◆ **TASK TO COMPLETE**
Nothing outside the range is wanted. Repeat exactly the lines below from the one with "ob.select_set(True)" through the one with "# Thin stepped lip around each opening".

[[ EXERCISE INPUT open ]]

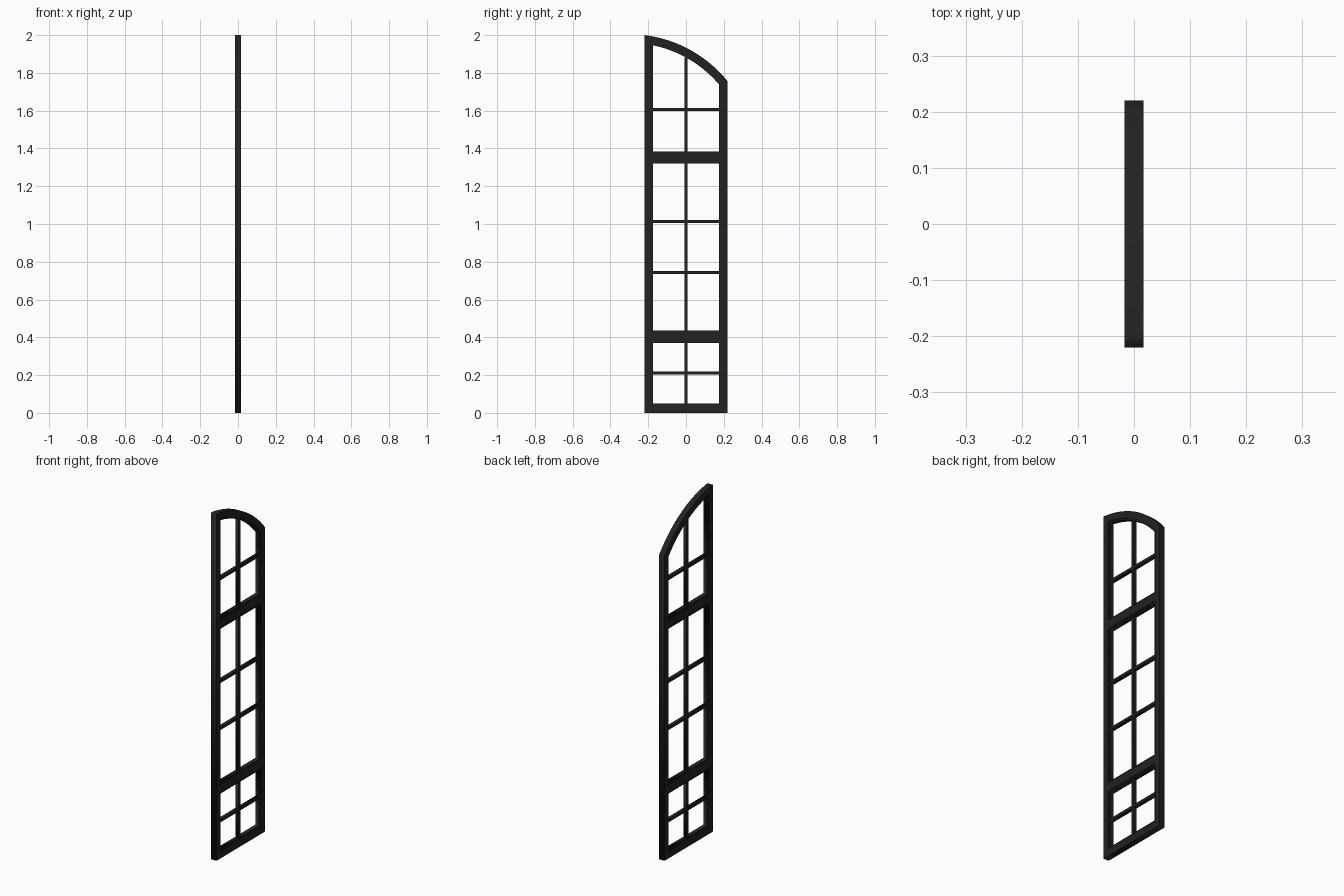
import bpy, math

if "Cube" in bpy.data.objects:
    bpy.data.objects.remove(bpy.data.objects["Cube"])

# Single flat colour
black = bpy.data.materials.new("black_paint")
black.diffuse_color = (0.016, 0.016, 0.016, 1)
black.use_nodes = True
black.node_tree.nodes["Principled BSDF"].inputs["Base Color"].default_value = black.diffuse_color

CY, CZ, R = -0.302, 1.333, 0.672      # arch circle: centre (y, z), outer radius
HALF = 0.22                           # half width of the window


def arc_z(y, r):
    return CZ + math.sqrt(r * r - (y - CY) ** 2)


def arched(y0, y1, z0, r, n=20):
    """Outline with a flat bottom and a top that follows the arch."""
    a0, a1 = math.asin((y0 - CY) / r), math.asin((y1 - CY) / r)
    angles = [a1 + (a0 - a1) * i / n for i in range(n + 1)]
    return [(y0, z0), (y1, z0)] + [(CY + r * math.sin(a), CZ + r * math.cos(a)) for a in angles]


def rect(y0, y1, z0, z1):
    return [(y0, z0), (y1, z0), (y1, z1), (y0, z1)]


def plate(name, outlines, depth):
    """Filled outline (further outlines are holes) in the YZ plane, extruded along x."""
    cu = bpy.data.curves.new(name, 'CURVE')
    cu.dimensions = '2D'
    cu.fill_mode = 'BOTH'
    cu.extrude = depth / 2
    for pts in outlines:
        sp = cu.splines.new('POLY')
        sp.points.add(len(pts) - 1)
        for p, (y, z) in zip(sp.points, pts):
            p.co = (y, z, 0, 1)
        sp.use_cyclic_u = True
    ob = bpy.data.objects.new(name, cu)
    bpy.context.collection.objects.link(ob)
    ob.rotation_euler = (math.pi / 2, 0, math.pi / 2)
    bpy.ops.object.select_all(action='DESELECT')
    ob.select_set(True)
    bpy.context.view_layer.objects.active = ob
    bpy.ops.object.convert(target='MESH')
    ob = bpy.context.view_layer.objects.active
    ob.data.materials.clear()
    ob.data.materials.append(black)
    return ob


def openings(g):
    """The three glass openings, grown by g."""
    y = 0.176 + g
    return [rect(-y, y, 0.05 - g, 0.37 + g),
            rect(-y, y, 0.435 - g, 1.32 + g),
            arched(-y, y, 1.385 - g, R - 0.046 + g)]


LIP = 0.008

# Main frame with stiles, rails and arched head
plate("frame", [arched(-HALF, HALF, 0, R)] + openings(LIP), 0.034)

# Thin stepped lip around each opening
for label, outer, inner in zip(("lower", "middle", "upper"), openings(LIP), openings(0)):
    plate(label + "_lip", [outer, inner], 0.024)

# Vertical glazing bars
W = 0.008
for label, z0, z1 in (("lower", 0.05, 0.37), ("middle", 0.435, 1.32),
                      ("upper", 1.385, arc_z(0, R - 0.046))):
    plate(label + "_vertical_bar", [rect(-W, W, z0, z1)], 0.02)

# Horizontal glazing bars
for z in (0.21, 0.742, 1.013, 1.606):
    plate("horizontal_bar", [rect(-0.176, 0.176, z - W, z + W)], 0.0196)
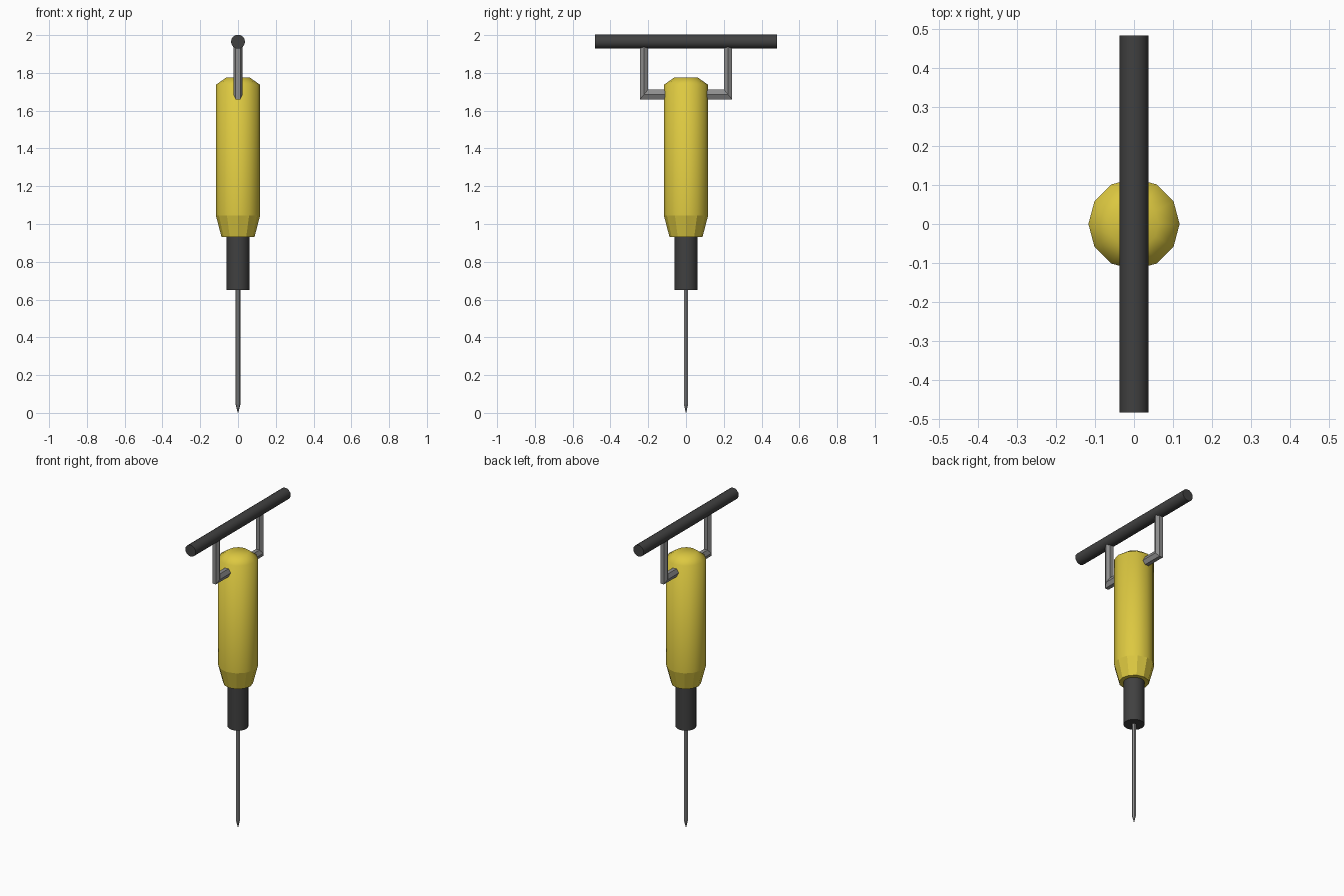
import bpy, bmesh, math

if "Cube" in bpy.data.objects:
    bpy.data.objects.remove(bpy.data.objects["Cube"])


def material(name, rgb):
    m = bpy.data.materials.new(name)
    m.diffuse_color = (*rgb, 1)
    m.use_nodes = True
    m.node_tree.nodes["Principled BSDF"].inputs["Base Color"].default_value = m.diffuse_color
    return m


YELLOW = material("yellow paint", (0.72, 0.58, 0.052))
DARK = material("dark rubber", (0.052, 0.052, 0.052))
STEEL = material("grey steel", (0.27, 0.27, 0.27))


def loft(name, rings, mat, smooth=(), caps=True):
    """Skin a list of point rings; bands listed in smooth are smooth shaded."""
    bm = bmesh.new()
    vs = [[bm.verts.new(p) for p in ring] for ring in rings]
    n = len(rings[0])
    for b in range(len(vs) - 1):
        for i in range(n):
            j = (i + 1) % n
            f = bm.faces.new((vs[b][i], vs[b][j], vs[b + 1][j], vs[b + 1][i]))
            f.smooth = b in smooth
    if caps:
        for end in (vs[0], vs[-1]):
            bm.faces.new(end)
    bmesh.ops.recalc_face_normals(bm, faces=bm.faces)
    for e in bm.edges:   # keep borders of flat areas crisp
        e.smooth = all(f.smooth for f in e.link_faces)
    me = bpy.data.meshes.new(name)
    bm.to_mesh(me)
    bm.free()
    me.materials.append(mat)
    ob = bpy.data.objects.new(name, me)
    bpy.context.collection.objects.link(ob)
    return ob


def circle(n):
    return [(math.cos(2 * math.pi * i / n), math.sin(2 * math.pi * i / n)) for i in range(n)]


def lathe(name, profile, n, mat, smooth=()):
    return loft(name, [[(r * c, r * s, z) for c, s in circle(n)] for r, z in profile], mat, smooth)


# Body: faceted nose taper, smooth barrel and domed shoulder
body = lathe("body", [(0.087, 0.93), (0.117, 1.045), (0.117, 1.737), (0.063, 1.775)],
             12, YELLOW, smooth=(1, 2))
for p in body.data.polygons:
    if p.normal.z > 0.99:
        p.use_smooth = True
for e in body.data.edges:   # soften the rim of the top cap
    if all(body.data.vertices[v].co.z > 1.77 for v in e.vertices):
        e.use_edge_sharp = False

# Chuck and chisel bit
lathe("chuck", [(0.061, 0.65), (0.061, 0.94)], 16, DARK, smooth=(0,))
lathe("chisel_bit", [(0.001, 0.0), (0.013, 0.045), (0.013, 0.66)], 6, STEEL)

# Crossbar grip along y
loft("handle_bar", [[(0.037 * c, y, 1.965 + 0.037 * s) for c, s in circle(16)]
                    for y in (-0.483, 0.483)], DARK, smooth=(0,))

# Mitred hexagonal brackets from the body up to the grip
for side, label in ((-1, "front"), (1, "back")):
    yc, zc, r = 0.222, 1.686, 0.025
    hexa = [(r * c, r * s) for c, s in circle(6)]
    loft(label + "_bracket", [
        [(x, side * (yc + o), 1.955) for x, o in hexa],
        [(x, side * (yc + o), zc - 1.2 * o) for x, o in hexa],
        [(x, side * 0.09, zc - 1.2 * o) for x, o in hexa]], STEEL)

[[ EXERCISE INPUT closed ]]

◆ **RESPONSE AREA**
    ob.select_set(True)
    bpy.context.view_layer.objects.active = ob
    bpy.ops.object.convert(target='MESH')
    ob = bpy.context.view_layer.objects.active
    ob.data.materials.clear()
    ob.data.materials.append(black)
    return ob


def openings(g):
    """The three glass openings, grown by g."""
    y = 0.176 + g
    return [rect(-y, y, 0.05 - g, 0.37 + g),
            rect(-y, y, 0.435 - g, 1.32 + g),
            arched(-y, y, 1.385 - g, R - 0.046 + g)]


LIP = 0.008

# Main frame with stiles, rails and arched head
plate("frame", [arched(-HALF, HALF, 0, R)] + openings(LIP), 0.034)

# Thin stepped lip around each opening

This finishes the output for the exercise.